### [Dataset excerpts]
━━━━

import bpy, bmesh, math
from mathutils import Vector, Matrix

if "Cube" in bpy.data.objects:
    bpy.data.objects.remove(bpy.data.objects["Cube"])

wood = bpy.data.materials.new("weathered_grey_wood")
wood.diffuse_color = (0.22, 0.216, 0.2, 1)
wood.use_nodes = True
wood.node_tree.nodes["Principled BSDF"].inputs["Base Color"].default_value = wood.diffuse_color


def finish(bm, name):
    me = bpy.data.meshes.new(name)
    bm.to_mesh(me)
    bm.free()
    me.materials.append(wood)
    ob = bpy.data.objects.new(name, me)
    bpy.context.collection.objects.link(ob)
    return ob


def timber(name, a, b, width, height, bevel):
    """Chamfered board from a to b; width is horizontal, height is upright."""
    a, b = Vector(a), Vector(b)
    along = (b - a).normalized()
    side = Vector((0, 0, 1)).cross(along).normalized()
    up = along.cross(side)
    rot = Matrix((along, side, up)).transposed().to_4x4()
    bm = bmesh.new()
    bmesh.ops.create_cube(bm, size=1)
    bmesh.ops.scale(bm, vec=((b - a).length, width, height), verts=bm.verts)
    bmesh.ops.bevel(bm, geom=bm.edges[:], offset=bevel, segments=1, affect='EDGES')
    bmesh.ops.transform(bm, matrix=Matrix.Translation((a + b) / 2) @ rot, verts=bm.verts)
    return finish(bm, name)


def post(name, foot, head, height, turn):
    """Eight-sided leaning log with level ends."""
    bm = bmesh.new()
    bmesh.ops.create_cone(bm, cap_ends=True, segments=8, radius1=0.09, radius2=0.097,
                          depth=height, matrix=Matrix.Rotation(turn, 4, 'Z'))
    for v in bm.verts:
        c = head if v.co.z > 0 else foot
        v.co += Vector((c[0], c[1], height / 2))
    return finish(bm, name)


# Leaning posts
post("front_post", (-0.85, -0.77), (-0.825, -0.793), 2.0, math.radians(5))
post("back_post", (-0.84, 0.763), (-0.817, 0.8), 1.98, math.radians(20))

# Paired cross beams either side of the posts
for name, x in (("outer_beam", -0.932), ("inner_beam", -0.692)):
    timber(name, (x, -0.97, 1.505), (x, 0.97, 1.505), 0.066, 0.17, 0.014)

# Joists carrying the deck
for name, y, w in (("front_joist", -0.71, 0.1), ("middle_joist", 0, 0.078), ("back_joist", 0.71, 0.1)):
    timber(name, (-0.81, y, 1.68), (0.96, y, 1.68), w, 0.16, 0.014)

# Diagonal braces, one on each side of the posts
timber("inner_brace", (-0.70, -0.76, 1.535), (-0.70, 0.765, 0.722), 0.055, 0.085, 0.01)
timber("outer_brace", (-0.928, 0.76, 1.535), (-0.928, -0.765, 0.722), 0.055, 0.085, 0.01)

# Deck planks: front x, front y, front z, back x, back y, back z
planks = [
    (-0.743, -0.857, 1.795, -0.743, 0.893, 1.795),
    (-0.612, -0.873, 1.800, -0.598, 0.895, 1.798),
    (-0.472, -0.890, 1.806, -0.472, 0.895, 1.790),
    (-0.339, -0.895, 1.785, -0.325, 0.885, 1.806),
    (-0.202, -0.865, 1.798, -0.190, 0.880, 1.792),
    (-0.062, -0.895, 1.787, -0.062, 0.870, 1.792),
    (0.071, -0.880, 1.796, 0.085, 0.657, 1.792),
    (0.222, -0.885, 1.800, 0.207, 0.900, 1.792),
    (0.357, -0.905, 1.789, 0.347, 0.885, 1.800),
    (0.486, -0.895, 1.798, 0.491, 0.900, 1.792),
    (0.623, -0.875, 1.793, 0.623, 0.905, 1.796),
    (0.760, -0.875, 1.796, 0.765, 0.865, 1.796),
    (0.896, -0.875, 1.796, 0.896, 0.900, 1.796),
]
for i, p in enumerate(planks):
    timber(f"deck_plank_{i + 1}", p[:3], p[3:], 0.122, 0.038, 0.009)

━━━━

### [Brief]
From the records above, print exactly the lines that run from the line with "# Joists carrying the deck" to the line with "(-0.70, 0.765, 0.722), 0.055, 0.085, 0.01)", inclusive.

### [Your response]
# Joists carrying the deck
for name, y, w in (("front_joist", -0.71, 0.1), ("middle_joist", 0, 0.078), ("back_joist", 0.71, 0.1)):
    timber(name, (-0.81, y, 1.68), (0.96, y, 1.68), w, 0.16, 0.014)

# Diagonal braces, one on each side of the posts
timber("inner_brace", (-0.70, -0.76, 1.535), (-0.70, 0.765, 0.722), 0.055, 0.085, 0.01)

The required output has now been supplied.